Every Canadian loves to talk weather. We are all experts about the weather we know. West Coasters know about rain, Westerners from the Prairies know about Chinooks and floods, Northern areas know about short/long nights, long/short days and plenty of snow and bugs and the Maritimers know about it all in a way too painful way. Its winters like this past one that has me wondering about my choices. Of course some Canadians are still being bombarded with snow, wind and ice. But I live in Toronto – not as warm as Vancouver but mostly the envy of other Canadians, weather wise. It is a trade-off for the lack of beauty and fresh air. Today I had my 1st lovely walks of the year with my Chihuahua. Not since early December have we been out for more than 15 minutes. Each occasion I had us both so wrapped up it was hardly worth the effort.
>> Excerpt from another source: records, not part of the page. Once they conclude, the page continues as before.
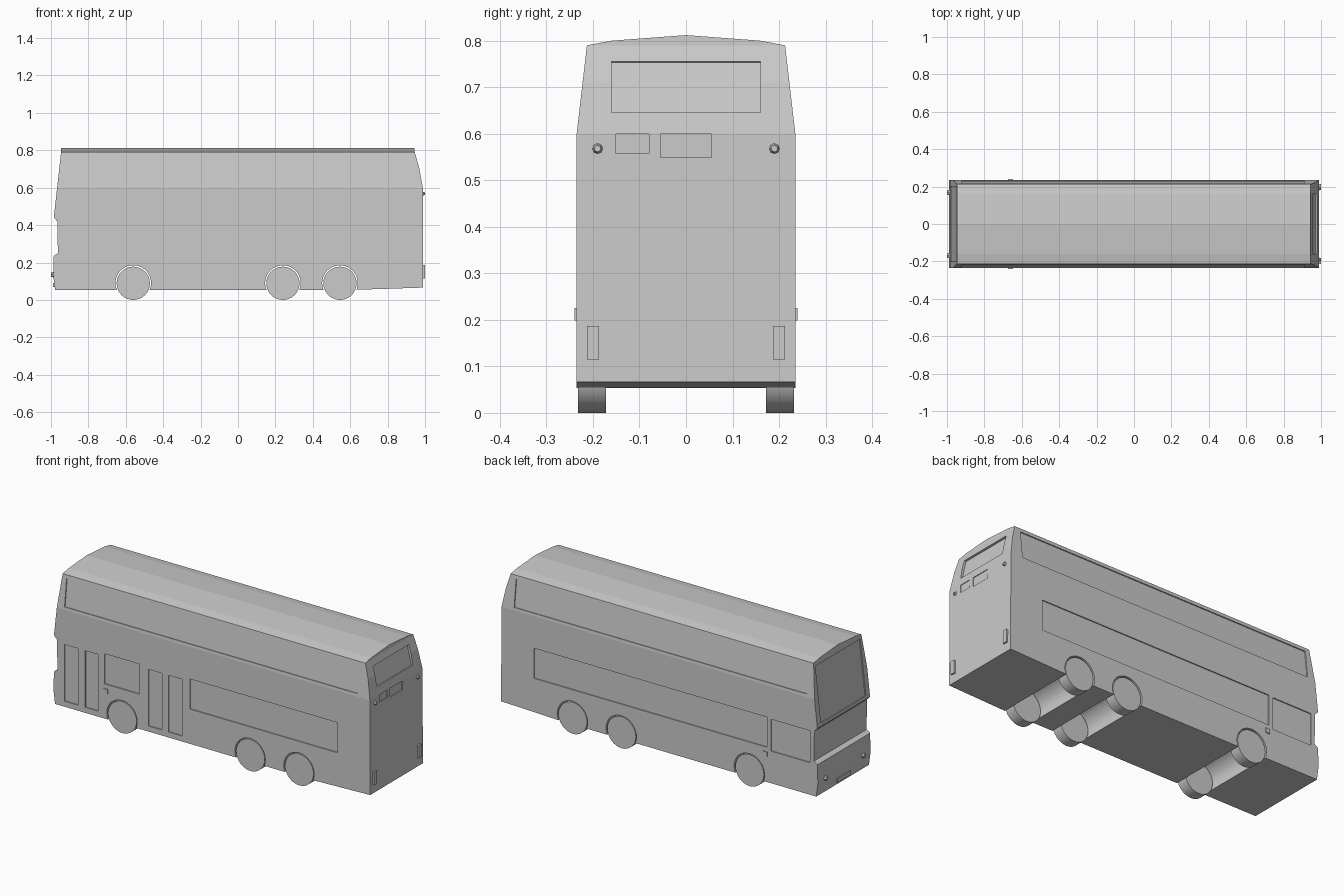
import bpy, bmesh, math
from mathutils import Matrix, Vector

if "Cube" in bpy.data.objects:
    bpy.data.objects.remove(bpy.data.objects["Cube"])

grey = bpy.data.materials.new("body_grey")
grey.use_nodes = True
colour = (0.6, 0.6, 0.6, 1)
grey.diffuse_color = colour
grey.node_tree.nodes["Principled BSDF"].inputs["Base Color"].default_value = colour


def finish(name, bm):
    bmesh.ops.recalc_face_normals(bm, faces=bm.faces)
    mesh = bpy.data.meshes.new(name)
    bm.to_mesh(mesh)
    bm.free()
    mesh.materials.append(grey)
    obj = bpy.data.objects.new(name, mesh)
    bpy.context.collection.objects.link(obj)
    return obj


def prism(name, points, direction):
    """Extrude a closed outline of 3D points along a direction."""
    bm = bmesh.new()
    face = bm.faces.new([bm.verts.new(p) for p in points])
    ext = bmesh.ops.extrude_face_region(bm, geom=[face])
    moved = [v for v in ext["geom"] if isinstance(v, bmesh.types.BMVert)]
    bmesh.ops.translate(bm, verts=moved, vec=direction)
    return finish(name, bm)


def add_box(bm, centre, size, rot=None):
    m = Matrix.Translation(centre) @ (rot or Matrix()) @ Matrix.Diagonal((*size, 1))
    bmesh.ops.create_cube(bm, size=1, matrix=m)


def add_cylinder(bm, centre, radius, depth, axis, segments=32, tip=None):
    rot = Matrix.Rotation(math.pi / 2, 4, axis)
    bmesh.ops.create_cone(bm, cap_ends=True, segments=segments, radius1=radius,
                          radius2=radius if tip is None else tip, depth=depth,
                          matrix=Matrix.Translation(centre) @ rot)


def boolean(obj, tool, operation):
    mod = obj.modifiers.new(operation, "BOOLEAN")
    mod.operation, mod.solver, mod.object = operation, "EXACT", tool
    bpy.context.view_layer.objects.active = obj
    bpy.ops.object.modifier_apply(modifier=mod.name)
    bpy.data.objects.remove(tool)


# Body shell: cross-section meets side outline
half = [(0.235, 0.05), (0.235, 0.6), (0.213, 0.79), (0.16, 0.8)]
section = half + [(0, 0.812)] + [(-y, z) for y, z in reversed(half)]
body = prism("bus_body", [(-1.2, y, z) for y, z in section], (2.4, 0, 0))
outline = [(-0.978, 0.054), (-0.988, 0.13), (-0.985, 0.235), (-0.963, 0.25),
           (-0.966, 0.42), (-0.985, 0.44), (-0.946, 0.79), (-0.944, 0.85),
           (0.942, 0.85), (0.945, 0.79), (0.968, 0.71), (0.988, 0.6),
           (0.99, 0.066), (0.62, 0.054)]
side = prism("side_outline", [(x, -0.5, z) for x, z in outline], (0, 1, 0))
boolean(body, side, "INTERSECT")

# Wheel arches running across the body
axles = (-0.56, 0.24, 0.545)
bm = bmesh.new()
for x in axles:
    add_cylinder(bm, (x, 0, 0.09), 0.095, 1, "X", 40)
boolean(body, finish("arch_cutter", bm), "DIFFERENCE")

# Recessed windows, doors and panels
DEPTH = 0.006
bm = bmesh.new()


def side_recess(s, x0, x1, z0, z1):
    add_box(bm, ((x0 + x1) / 2, s * 0.235, (z0 + z1) / 2),
            (x1 - x0, DEPTH * 2, z1 - z0))


for x0, x1 in ((-0.92, -0.835), (-0.79, -0.71), (-0.395, -0.31), (-0.27, -0.185)):
    side_recess(-1, x0, x1, 0.085, 0.405)
side_recess(-1, -0.67, -0.45, 0.25, 0.42)
side_recess(-1, -0.135, 0.785, 0.25, 0.42)
side_recess(1, -0.67, 0.785, 0.25, 0.42)
side_recess(1, -0.94, -0.695, 0.235, 0.415)

# Upper deck side windows follow the leaning walls
lean = math.atan2(0.022, 0.19)
for s in (-1, 1):
    add_box(bm, (-0.005, s * 0.2245, 0.693), (1.83, DEPTH * 2, 0.155),
            Matrix.Rotation(s * lean, 4, "X"))

# Upper windscreen and rear window follow the leaning ends
add_box(bm, (-0.966, 0, 0.613), (DEPTH * 2, 0.40, 0.315),
        Matrix.Rotation(math.atan2(0.039, 0.35), 4, "Y"))
add_box(bm, (0.966, 0, 0.7), (DEPTH * 3, 0.32, 0.112),
        Matrix.Rotation(-math.atan2(0.043, 0.19), 4, "Y"))
add_box(bm, (0.99, -0.115, 0.578), (DEPTH * 2, 0.07, 0.042))
add_box(bm, (0.99, 0, 0.574), (DEPTH * 2, 0.11, 0.05))
boolean(body, finish("recess_cutter", bm), "DIFFERENCE")

# Wheels
for x, place in zip(axles, ("front", "middle", "rear")):
    for s, hand in ((-1, "right"), (1, "left")):
        bm = bmesh.new()
        add_cylinder(bm, (x, s * 0.202, 0.089), 0.089, 0.06, "X")
        wheel = finish(f"{place}_wheel_{hand}", bm)
        bpy.ops.object.select_all(action="DESELECT")
        wheel.select_set(True)
        bpy.context.view_layer.objects.active = wheel
        bpy.ops.object.shade_smooth_by_angle(angle=math.radians(30))

# Lights and side markers, mirrored across the middle
for s, hand in ((-1, "right"), (1, "left")):
    bm = bmesh.new()
    add_cylinder(bm, (-0.991, s * 0.168, 0.135), 0.01, 0.018, "Y", 8, 0.016)
    finish(f"headlight_{hand}", bm)

    bm = bmesh.new()
    add_cylinder(bm, (0.991, s * 0.19, 0.568), 0.013, 0.016, "Y", 8, 0.007)
    finish(f"upper_rear_light_{hand}", bm)

    bm = bmesh.new()
    add_box(bm, (0.992, s * 0.2, 0.151), (0.014, 0.026, 0.072))
    finish(f"tail_light_{hand}", bm)

    bm = bmesh.new()
    add_box(bm, (-0.66, s * 0.236, 0.212), (0.025, 0.008, 0.026))
    finish(f"side_marker_{hand}", bm)

# Plain plate on the front bumper
bm = bmesh.new()
add_box(bm, (-0.984, 0, 0.08), (0.01, 0.12, 0.022))
finish("front_plate", bm)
Most of the winter my dog would head for her bed when the coat and boots came out.
Usually I find myself commiserating with immigrants about our weather. Toronto is full of immigrants and my area is so thick with them I often feel why bother to travel. I’m serious – my son’s grade school offered 70 language translations and support. I didn’t even know there were 70 languages spoken. I grew up in Canada when our winters were often this harsh and since the ’80’s I have felt like I was telling fairy tales to the new immigrants. We had less in common than our accents and clothes sense indicated.
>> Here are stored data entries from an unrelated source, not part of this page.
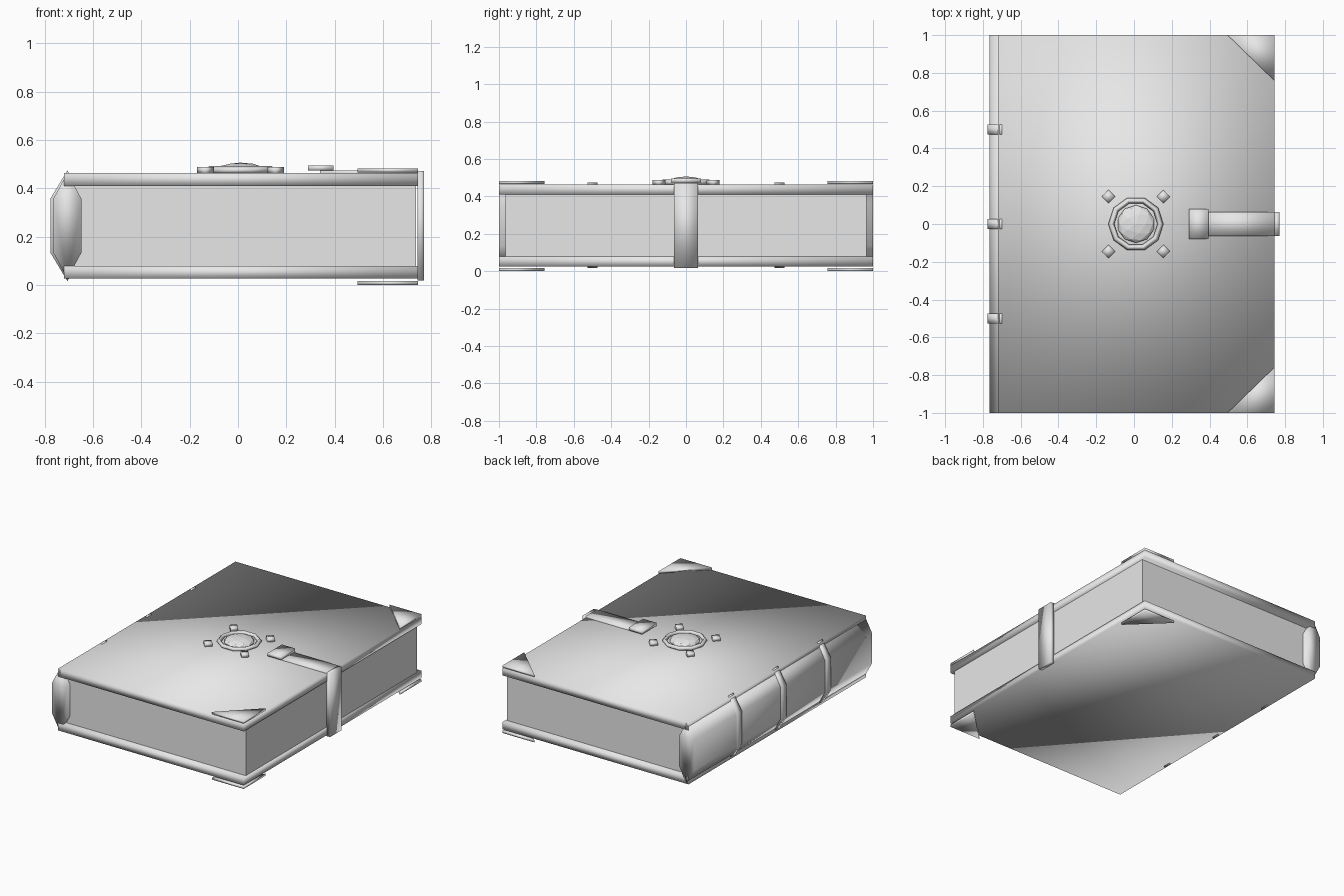
import bpy, bmesh, math
from mathutils import Matrix, Vector

if "Cube" in bpy.data.objects:
    bpy.data.objects.remove(bpy.data.objects["Cube"])

grey = bpy.data.materials.new("plain_grey")
grey.diffuse_color = (0.8, 0.8, 0.8, 1)
grey.use_nodes = True
grey.node_tree.nodes["Principled BSDF"].inputs["Base Color"].default_value = grey.diffuse_color


def finish(name, bm, smooth=True):
    bmesh.ops.recalc_face_normals(bm, faces=bm.faces)
    for f in bm.faces:
        f.smooth = smooth
    me = bpy.data.meshes.new(name)
    bm.to_mesh(me)
    bm.free()
    me.materials.append(grey)
    ob = bpy.data.objects.new(name, me)
    bpy.context.collection.objects.link(ob)
    return ob


def box(name, x, y, z, smooth=True):
    """Box from (min, max) pairs."""
    bm = bmesh.new()
    bmesh.ops.create_cube(bm, size=1)
    for v in bm.verts:
        v.co = Vector([(a + b) / 2 + c * (b - a) for c, (a, b) in zip(v.co, (x, y, z))])
    return finish(name, bm, smooth)


def prism(name, pts, vec, smooth=True):
    """Extrude a closed polygon along vec."""
    bm = bmesh.new()
    f = bm.faces.new([bm.verts.new(p) for p in pts])
    ext = bmesh.ops.extrude_face_region(bm, geom=[f])
    for v in ext["geom"]:
        if isinstance(v, bmesh.types.BMVert):
            v.co += Vector(vec)
    return finish(name, bm, smooth)


def spine_hex(name, rx, rz, y0, y1):
    """Six-sided spine section with a point at top and bottom."""
    pts = []
    for i in range(6):
        a = math.radians(90 + 60 * i)
        pts.append((-0.706 + rx * math.cos(a) / math.cos(math.pi / 6), y0, 0.245 + rz * math.sin(a)))
    prism(name, pts, (0, y1 - y0, 0))


# Covers and page block
box("top_cover", (-0.72, 0.745), (-1, 1), (0.41, 0.464))
box("bottom_cover", (-0.72, 0.745), (-1, 1), (0.026, 0.079))
box("pages", (-0.69, 0.737), (-0.965, 0.965), (0.078, 0.411), smooth=False)

# Spine and its raised bands
spine_hex("spine", 0.059, 0.219, -1, 1)
for i, y in enumerate((-0.5, 0, 0.5)):
    spine_hex(f"spine_band_{i}", 0.069, 0.229, y - 0.026, y + 0.026)

# Corner plates on both covers
for side, s in (("front", -1), ("back", 1)):
    for level, z in (("top", 0.466), ("bottom", 0.0)):
        prism(f"corner_{level}_{side}",
              [(0.495, s, z), (0.745, s, z), (0.745, s * 0.757, z)], (0, 0, 0.016))

# Strap, folded over the fore edge, with buckle plate
box("strap_side", (0.742, 0.77), (-0.063, 0.063), (0.018, 0.472))
box("strap_top", (0.34, 0.745), (-0.063, 0.063), (0.452, 0.474))
box("buckle", (0.29, 0.395), (-0.08, 0.08), (0.473, 0.495))

# Medallion ring: ten sides, diamond section
MX = 0.01
bm = bmesh.new()
rings = []
for i in range(10):
    a = math.tau * i / 10
    rings.append([bm.verts.new((MX + r * math.cos(a), r * math.sin(a), z))
                  for r, z in ((0.146, 0.475), (0.13, 0.491), (0.114, 0.475), (0.13, 0.459))])
for i in range(10):
    p, q = rings[i], rings[(i + 1) % 10]
    for j in range(4):
        k = (j + 1) % 4
        bm.faces.new((p[j], q[j], q[k], p[k]))
finish("medallion_ring", bm)

# Faceted gem
bm = bmesh.new()
bmesh.ops.create_icosphere(bm, subdivisions=2, radius=1,
                           matrix=Matrix.Translation((MX, 0, 0.475)) @ Matrix.Diagonal((0.1, 0.1, 0.031, 1)))
finish("gem", bm, smooth=False)

# Four diamond studs round the medallion
for i in range(4):
    cx = MX + 0.145 * (1 if i % 2 else -1)
    cy = 0.145 * (1 if i // 2 else -1)
    r = 0.035
    prism(f"stud_{i}", [(cx + r, cy, 0.462), (cx, cy + r, 0.462),
                        (cx - r, cy, 0.462), (cx, cy - r, 0.462)], (0, 0, 0.025))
This winter I can’t connect to their looks of astonishment about all the Arctic Freezes or Polar Vortexes. You get kind of racist about it – you look at certain people and you immediately judge how they are relating to the weather. Being a white Anglo-Canadian I am programed to be sensitive; to be respectful to other cultures who foolishly venture into our country. I honestly have begun to judge all people from Indian, Africa, the Caribbean and the Philippians to be ill prepared or just don’t relate. It pains me to see them walking around in the cold. Today I was talking to another small dog owner and we both were on the same page. She was a Russian immigrant. If we have anything in common – it is the weather. We both chose small dogs – we both didn’t brave the cold to take them for walks either.